**INSTRUCTIONS FOR THE TASK:**
One exact copy of the listing, minus the images, is the required answer.

**THE RECORDS:**
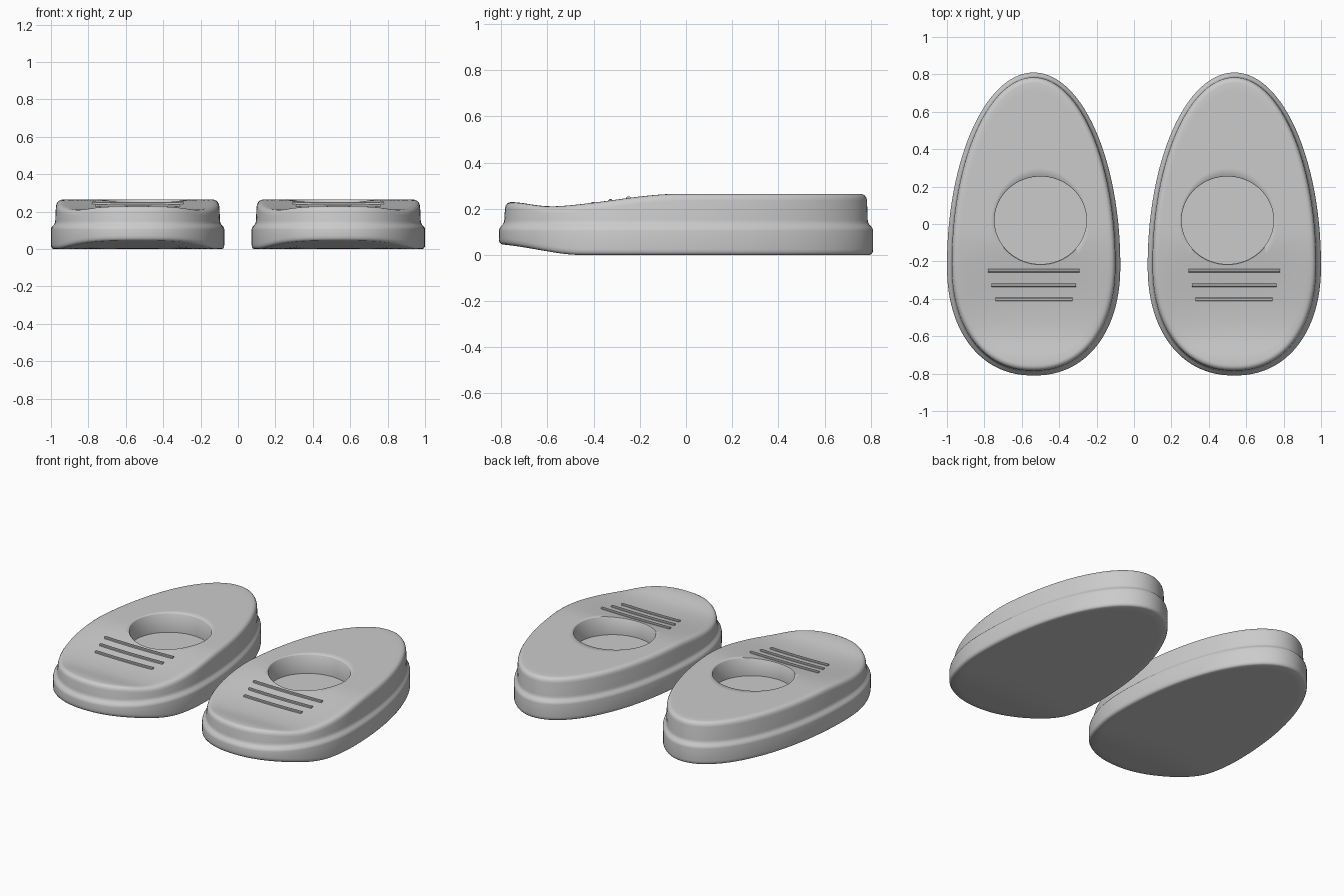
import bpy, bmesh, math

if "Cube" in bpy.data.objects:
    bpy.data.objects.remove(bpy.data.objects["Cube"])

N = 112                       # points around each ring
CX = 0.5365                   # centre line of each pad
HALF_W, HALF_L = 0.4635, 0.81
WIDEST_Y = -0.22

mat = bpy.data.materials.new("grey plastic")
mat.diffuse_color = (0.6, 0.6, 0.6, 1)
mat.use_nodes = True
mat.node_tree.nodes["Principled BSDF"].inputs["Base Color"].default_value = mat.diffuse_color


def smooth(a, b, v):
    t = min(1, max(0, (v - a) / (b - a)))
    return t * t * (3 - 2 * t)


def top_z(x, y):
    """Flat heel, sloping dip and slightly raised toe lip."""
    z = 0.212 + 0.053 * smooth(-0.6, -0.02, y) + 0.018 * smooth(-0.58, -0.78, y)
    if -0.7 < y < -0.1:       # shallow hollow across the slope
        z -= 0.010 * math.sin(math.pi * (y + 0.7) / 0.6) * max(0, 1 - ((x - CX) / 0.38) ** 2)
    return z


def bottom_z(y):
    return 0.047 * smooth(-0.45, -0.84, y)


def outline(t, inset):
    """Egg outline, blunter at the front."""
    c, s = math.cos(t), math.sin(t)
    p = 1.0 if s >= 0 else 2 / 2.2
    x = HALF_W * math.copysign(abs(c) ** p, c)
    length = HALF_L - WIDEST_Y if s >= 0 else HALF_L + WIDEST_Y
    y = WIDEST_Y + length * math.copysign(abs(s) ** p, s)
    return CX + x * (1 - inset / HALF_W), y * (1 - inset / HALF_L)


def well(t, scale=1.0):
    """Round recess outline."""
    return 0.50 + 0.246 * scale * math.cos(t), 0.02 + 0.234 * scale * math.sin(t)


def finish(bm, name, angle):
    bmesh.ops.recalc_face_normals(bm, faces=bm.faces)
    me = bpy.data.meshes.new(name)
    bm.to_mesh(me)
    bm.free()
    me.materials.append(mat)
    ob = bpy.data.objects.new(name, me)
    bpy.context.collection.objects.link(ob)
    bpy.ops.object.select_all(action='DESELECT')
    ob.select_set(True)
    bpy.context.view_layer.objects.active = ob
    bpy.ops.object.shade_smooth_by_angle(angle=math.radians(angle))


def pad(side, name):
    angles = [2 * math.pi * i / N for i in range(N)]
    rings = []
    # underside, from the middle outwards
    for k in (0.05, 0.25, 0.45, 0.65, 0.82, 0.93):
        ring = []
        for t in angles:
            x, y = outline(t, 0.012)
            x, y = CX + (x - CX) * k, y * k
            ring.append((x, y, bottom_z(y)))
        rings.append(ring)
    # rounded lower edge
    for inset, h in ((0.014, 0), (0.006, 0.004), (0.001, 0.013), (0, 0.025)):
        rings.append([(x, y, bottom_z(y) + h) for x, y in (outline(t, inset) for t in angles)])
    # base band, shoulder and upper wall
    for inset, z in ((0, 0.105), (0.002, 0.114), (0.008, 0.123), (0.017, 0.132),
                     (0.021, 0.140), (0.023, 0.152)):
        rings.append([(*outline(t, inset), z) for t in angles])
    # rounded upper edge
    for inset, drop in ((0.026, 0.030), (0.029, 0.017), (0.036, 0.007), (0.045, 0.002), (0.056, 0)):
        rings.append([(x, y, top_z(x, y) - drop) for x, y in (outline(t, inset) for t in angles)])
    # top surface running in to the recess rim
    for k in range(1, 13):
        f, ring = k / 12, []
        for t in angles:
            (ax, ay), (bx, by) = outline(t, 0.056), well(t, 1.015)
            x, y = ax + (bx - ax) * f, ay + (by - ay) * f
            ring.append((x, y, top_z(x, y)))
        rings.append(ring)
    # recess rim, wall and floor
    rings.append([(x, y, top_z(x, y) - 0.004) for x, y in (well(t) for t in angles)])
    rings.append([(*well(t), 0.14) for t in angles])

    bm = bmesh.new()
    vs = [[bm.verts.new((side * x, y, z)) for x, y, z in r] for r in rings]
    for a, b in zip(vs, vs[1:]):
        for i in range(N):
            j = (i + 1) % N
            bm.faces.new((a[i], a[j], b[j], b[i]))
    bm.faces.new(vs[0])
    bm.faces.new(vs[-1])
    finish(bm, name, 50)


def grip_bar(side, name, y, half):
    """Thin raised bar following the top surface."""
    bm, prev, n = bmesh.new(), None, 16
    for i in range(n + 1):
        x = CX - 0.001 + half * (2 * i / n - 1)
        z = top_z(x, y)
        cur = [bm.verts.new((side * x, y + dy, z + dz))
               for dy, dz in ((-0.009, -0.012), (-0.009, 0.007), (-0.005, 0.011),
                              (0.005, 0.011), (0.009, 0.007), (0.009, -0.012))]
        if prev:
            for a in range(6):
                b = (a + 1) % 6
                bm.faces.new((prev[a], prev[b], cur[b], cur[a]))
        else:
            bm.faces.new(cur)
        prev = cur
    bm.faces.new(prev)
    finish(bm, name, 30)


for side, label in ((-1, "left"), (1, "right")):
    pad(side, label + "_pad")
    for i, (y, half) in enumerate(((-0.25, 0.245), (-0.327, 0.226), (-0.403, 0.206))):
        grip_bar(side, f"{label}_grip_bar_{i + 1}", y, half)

**ANSWER BELOW:**
import bpy, bmesh, math

if "Cube" in bpy.data.objects:
    bpy.data.objects.remove(bpy.data.objects["Cube"])

N = 112                       # points around each ring
CX = 0.5365                   # centre line of each pad
HALF_W, HALF_L = 0.4635, 0.81
WIDEST_Y = -0.22

mat = bpy.data.materials.new("grey plastic")
mat.diffuse_color = (0.6, 0.6, 0.6, 1)
mat.use_nodes = True
mat.node_tree.nodes["Principled BSDF"].inputs["Base Color"].default_value = mat.diffuse_color


def smooth(a, b, v):
    t = min(1, max(0, (v - a) / (b - a)))
    return t * t * (3 - 2 * t)


def top_z(x, y):
    """Flat heel, sloping dip and slightly raised toe lip."""
    z = 0.212 + 0.053 * smooth(-0.6, -0.02, y) + 0.018 * smooth(-0.58, -0.78, y)
    if -0.7 < y < -0.1:       # shallow hollow across the slope
        z -= 0.010 * math.sin(math.pi * (y + 0.7) / 0.6) * max(0, 1 - ((x - CX) / 0.38) ** 2)
    return z


def bottom_z(y):
    return 0.047 * smooth(-0.45, -0.84, y)


def outline(t, inset):
    """Egg outline, blunter at the front."""
    c, s = math.cos(t), math.sin(t)
    p = 1.0 if s >= 0 else 2 / 2.2
    x = HALF_W * math.copysign(abs(c) ** p, c)
    length = HALF_L - WIDEST_Y if s >= 0 else HALF_L + WIDEST_Y
    y = WIDEST_Y + length * math.copysign(abs(s) ** p, s)
    return CX + x * (1 - inset / HALF_W), y * (1 - inset / HALF_L)


def well(t, scale=1.0):
    """Round recess outline."""
    return 0.50 + 0.246 * scale * math.cos(t), 0.02 + 0.234 * scale * math.sin(t)


def finish(bm, name, angle):
    bmesh.ops.recalc_face_normals(bm, faces=bm.faces)
    me = bpy.data.meshes.new(name)
    bm.to_mesh(me)
    bm.free()
    me.materials.append(mat)
    ob = bpy.data.objects.new(name, me)
    bpy.context.collection.objects.link(ob)
    bpy.ops.object.select_all(action='DESELECT')
    ob.select_set(True)
    bpy.context.view_layer.objects.active = ob
    bpy.ops.object.shade_smooth_by_angle(angle=math.radians(angle))


def pad(side, name):
    angles = [2 * math.pi * i / N for i in range(N)]
    rings = []
    # underside, from the middle outwards
    for k in (0.05, 0.25, 0.45, 0.65, 0.82, 0.93):
        ring = []
        for t in angles:
            x, y = outline(t, 0.012)
            x, y = CX + (x - CX) * k, y * k
            ring.append((x, y, bottom_z(y)))
        rings.append(ring)
    # rounded lower edge
    for inset, h in ((0.014, 0), (0.006, 0.004), (0.001, 0.013), (0, 0.025)):
        rings.append([(x, y, bottom_z(y) + h) for x, y in (outline(t, inset) for t in angles)])
    # base band, shoulder and upper wall
    for inset, z in ((0, 0.105), (0.002, 0.114), (0.008, 0.123), (0.017, 0.132),
                     (0.021, 0.140), (0.023, 0.152)):
        rings.append([(*outline(t, inset), z) for t in angles])
    # rounded upper edge
    for inset, drop in ((0.026, 0.030), (0.029, 0.017), (0.036, 0.007), (0.045, 0.002), (0.056, 0)):
        rings.append([(x, y, top_z(x, y) - drop) for x, y in (outline(t, inset) for t in angles)])
    # top surface running in to the recess rim
    for k in range(1, 13):
        f, ring = k / 12, []
        for t in angles:
            (ax, ay), (bx, by) = outline(t, 0.056), well(t, 1.015)
            x, y = ax + (bx - ax) * f, ay + (by - ay) * f
            ring.append((x, y, top_z(x, y)))
        rings.append(ring)
    # recess rim, wall and floor
    rings.append([(x, y, top_z(x, y) - 0.004) for x, y in (well(t) for t in angles)])
    rings.append([(*well(t), 0.14) for t in angles])

    bm = bmesh.new()
    vs = [[bm.verts.new((side * x, y, z)) for x, y, z in r] for r in rings]
    for a, b in zip(vs, vs[1:]):
        for i in range(N):
            j = (i + 1) % N
            bm.faces.new((a[i], a[j], b[j], b[i]))
    bm.faces.new(vs[0])
    bm.faces.new(vs[-1])
    finish(bm, name, 50)


def grip_bar(side, name, y, half):
    """Thin raised bar following the top surface."""
    bm, prev, n = bmesh.new(), None, 16
    for i in range(n + 1):
        x = CX - 0.001 + half * (2 * i / n - 1)
        z = top_z(x, y)
        cur = [bm.verts.new((side * x, y + dy, z + dz))
               for dy, dz in ((-0.009, -0.012), (-0.009, 0.007), (-0.005, 0.011),
                              (0.005, 0.011), (0.009, 0.007), (0.009, -0.012))]
        if prev:
            for a in range(6):
                b = (a + 1) % 6
                bm.faces.new((prev[a], prev[b], cur[b], cur[a]))
        else:
            bm.faces.new(cur)
        prev = cur
    bm.faces.new(prev)
    finish(bm, name, 30)


for side, label in ((-1, "left"), (1, "right")):
    pad(side, label + "_pad")
    for i, (y, half) in enumerate(((-0.25, 0.245), (-0.327, 0.226), (-0.403, 0.206))):
        grip_bar(side, f"{label}_grip_bar_{i + 1}", y, half)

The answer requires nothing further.